* _EXCERPTED DATA_:
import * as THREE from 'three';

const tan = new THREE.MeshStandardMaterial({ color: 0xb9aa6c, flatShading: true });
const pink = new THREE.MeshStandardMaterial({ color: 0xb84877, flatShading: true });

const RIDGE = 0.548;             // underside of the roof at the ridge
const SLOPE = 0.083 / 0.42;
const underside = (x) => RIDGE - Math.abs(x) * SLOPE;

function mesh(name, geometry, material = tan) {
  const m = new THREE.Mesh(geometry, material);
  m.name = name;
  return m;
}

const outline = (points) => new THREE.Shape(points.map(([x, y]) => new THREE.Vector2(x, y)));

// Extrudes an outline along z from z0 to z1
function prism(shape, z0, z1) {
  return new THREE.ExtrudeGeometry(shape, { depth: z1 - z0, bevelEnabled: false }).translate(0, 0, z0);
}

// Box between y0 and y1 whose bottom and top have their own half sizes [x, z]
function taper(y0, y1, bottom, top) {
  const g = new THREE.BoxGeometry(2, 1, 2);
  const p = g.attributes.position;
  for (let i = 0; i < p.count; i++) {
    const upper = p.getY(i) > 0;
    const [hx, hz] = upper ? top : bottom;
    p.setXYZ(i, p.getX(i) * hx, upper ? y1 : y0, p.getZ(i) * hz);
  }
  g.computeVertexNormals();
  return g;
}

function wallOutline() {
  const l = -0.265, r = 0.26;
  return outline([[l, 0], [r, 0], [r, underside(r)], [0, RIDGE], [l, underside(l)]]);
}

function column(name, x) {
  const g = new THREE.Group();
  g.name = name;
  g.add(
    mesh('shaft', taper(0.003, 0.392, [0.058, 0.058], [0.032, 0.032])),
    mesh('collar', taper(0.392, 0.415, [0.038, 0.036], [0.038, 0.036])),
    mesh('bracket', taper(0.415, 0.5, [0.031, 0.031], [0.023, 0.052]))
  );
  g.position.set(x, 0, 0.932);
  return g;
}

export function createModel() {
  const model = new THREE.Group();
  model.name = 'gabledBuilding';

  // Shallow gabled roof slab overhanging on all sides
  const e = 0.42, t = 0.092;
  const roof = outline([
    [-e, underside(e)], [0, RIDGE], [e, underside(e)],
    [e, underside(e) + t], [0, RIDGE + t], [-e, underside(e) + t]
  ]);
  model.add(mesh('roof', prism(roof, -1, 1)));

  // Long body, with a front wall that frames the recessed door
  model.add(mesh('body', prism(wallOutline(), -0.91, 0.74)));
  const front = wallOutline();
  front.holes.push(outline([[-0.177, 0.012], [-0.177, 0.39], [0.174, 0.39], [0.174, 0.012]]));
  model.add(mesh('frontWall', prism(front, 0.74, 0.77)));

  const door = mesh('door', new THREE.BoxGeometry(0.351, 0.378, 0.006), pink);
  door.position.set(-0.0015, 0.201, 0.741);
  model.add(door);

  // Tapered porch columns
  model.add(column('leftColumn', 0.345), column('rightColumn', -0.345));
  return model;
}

* _TO DO_: Could you repeat every record above exactly as it appears?

* _TASK OUTPUT_:
import * as THREE from 'three';

const tan = new THREE.MeshStandardMaterial({ color: 0xb9aa6c, flatShading: true });
const pink = new THREE.MeshStandardMaterial({ color: 0xb84877, flatShading: true });

const RIDGE = 0.548;             // underside of the roof at the ridge
const SLOPE = 0.083 / 0.42;
const underside = (x) => RIDGE - Math.abs(x) * SLOPE;

function mesh(name, geometry, material = tan) {
  const m = new THREE.Mesh(geometry, material);
  m.name = name;
  return m;
}

const outline = (points) => new THREE.Shape(points.map(([x, y]) => new THREE.Vector2(x, y)));

// Extrudes an outline along z from z0 to z1
function prism(shape, z0, z1) {
  return new THREE.ExtrudeGeometry(shape, { depth: z1 - z0, bevelEnabled: false }).translate(0, 0, z0);
}

// Box between y0 and y1 whose bottom and top have their own half sizes [x, z]
function taper(y0, y1, bottom, top) {
  const g = new THREE.BoxGeometry(2, 1, 2);
  const p = g.attributes.position;
  for (let i = 0; i < p.count; i++) {
    const upper = p.getY(i) > 0;
    const [hx, hz] = upper ? top : bottom;
    p.setXYZ(i, p.getX(i) * hx, upper ? y1 : y0, p.getZ(i) * hz);
  }
  g.computeVertexNormals();
  return g;
}

function wallOutline() {
  const l = -0.265, r = 0.26;
  return outline([[l, 0], [r, 0], [r, underside(r)], [0, RIDGE], [l, underside(l)]]);
}

function column(name, x) {
  const g = new THREE.Group();
  g.name = name;
  g.add(
    mesh('shaft', taper(0.003, 0.392, [0.058, 0.058], [0.032, 0.032])),
    mesh('collar', taper(0.392, 0.415, [0.038, 0.036], [0.038, 0.036])),
    mesh('bracket', taper(0.415, 0.5, [0.031, 0.031], [0.023, 0.052]))
  );
  g.position.set(x, 0, 0.932);
  return g;
}

export function createModel() {
  const model = new THREE.Group();
  model.name = 'gabledBuilding';

  // Shallow gabled roof slab overhanging on all sides
  const e = 0.42, t = 0.092;
  const roof = outline([
    [-e, underside(e)], [0, RIDGE], [e, underside(e)],
    [e, underside(e) + t], [0, RIDGE + t], [-e, underside(e) + t]
  ]);
  model.add(mesh('roof', prism(roof, -1, 1)));

  // Long body, with a front wall that frames the recessed door
  model.add(mesh('body', prism(wallOutline(), -0.91, 0.74)));
  const front = wallOutline();
  front.holes.push(outline([[-0.177, 0.012], [-0.177, 0.39], [0.174, 0.39], [0.174, 0.012]]));
  model.add(mesh('frontWall', prism(front, 0.74, 0.77)));

  const door = mesh('door', new THREE.BoxGeometry(0.351, 0.378, 0.006), pink);
  door.position.set(-0.0015, 0.201, 0.741);
  model.add(door);

  // Tapered porch columns
  model.add(column('leftColumn', 0.345), column('rightColumn', -0.345));
  return model;
}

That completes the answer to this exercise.